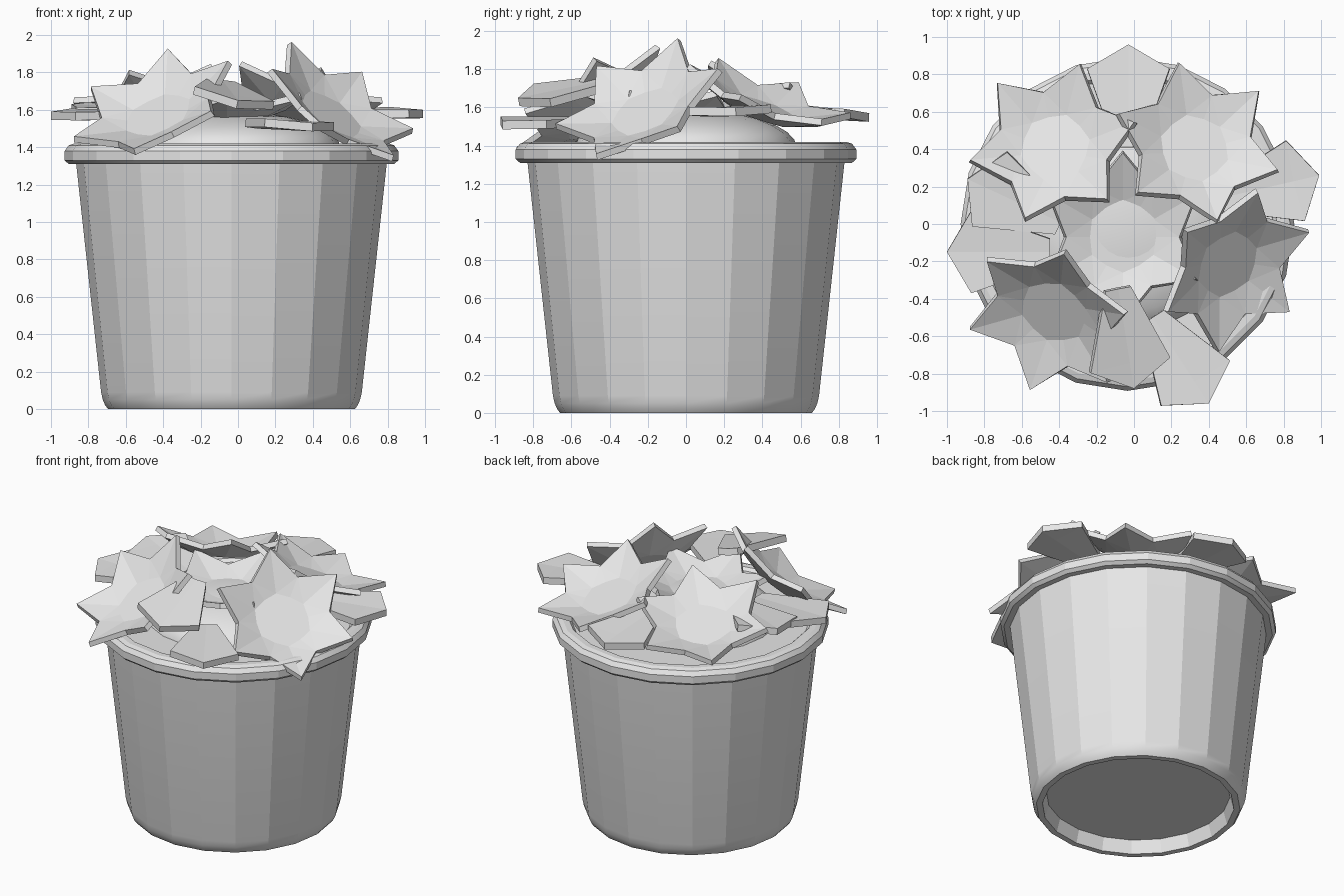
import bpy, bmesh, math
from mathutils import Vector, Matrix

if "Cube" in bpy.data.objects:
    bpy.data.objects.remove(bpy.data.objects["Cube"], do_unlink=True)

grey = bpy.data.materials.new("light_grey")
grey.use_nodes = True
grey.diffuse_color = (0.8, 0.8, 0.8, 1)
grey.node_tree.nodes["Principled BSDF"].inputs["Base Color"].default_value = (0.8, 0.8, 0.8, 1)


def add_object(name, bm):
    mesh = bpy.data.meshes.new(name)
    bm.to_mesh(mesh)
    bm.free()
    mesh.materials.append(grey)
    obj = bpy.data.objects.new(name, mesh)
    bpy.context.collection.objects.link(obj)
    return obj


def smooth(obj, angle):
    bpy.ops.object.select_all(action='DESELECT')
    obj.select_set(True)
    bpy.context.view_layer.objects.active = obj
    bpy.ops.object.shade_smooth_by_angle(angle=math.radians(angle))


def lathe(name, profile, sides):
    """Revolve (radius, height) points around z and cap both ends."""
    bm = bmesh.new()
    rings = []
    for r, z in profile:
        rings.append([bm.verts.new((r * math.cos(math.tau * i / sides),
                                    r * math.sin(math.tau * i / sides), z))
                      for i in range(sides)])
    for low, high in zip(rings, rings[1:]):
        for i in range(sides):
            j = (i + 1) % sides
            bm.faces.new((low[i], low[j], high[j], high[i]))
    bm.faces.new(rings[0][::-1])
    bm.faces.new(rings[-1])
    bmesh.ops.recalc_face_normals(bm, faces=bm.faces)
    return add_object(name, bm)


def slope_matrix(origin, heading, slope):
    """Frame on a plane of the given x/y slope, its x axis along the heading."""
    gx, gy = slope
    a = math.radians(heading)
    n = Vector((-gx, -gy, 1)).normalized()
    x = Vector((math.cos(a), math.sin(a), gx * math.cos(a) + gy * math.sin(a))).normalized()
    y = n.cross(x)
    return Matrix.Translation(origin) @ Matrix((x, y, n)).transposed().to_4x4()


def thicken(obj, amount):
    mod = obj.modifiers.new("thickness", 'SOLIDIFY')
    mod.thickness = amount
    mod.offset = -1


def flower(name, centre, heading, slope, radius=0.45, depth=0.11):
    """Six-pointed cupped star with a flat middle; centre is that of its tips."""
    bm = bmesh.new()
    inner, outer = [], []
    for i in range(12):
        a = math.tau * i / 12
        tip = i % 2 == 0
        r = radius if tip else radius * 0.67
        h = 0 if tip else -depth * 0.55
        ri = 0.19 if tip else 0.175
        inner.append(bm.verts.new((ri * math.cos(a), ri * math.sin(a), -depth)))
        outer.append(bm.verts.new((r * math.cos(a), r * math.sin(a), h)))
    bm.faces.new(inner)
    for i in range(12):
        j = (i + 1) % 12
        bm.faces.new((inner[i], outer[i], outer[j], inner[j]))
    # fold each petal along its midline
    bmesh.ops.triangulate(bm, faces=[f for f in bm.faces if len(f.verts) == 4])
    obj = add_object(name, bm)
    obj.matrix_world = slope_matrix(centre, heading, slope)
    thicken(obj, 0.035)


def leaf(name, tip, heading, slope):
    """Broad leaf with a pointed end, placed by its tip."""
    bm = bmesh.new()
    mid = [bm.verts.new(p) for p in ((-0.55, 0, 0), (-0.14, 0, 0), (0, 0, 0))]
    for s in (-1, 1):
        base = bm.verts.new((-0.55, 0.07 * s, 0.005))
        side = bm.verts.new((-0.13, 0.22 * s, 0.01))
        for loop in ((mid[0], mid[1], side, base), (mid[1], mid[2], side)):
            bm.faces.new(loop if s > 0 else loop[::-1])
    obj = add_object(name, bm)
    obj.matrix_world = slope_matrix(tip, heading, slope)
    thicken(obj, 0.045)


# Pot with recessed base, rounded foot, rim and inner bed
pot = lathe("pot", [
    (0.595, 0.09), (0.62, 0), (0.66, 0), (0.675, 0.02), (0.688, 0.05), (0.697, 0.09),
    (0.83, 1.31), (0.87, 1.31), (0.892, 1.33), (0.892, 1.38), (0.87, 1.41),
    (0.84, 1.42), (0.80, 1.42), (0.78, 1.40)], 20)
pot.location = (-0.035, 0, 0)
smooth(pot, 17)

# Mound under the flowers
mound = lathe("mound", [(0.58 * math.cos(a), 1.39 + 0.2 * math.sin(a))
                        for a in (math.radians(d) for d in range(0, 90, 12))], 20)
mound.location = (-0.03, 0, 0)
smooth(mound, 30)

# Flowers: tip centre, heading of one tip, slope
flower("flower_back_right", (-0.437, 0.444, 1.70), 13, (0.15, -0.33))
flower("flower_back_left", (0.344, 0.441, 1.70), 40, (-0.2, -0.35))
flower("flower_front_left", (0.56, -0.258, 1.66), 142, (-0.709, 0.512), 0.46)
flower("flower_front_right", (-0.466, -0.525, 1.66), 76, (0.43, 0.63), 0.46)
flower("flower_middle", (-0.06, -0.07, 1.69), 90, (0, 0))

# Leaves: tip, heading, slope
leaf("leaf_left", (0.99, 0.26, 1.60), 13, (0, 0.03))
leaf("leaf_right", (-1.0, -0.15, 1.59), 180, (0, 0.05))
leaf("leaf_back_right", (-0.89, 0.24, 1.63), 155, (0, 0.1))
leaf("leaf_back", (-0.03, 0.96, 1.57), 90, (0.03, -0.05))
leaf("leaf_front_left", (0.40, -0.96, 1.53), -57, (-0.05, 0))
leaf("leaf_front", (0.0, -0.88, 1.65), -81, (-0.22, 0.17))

■ INSTRUCTIONS FOR THE TASK:
In the entries above, locate every line with the word "range" and copy it.

■ SOLUTION TO THIS TASK:
                      for i in range(sides)])
        for i in range(sides):
    for i in range(12):
    for i in range(12):
                        for a in (math.radians(d) for d in range(0, 90, 12))], 20)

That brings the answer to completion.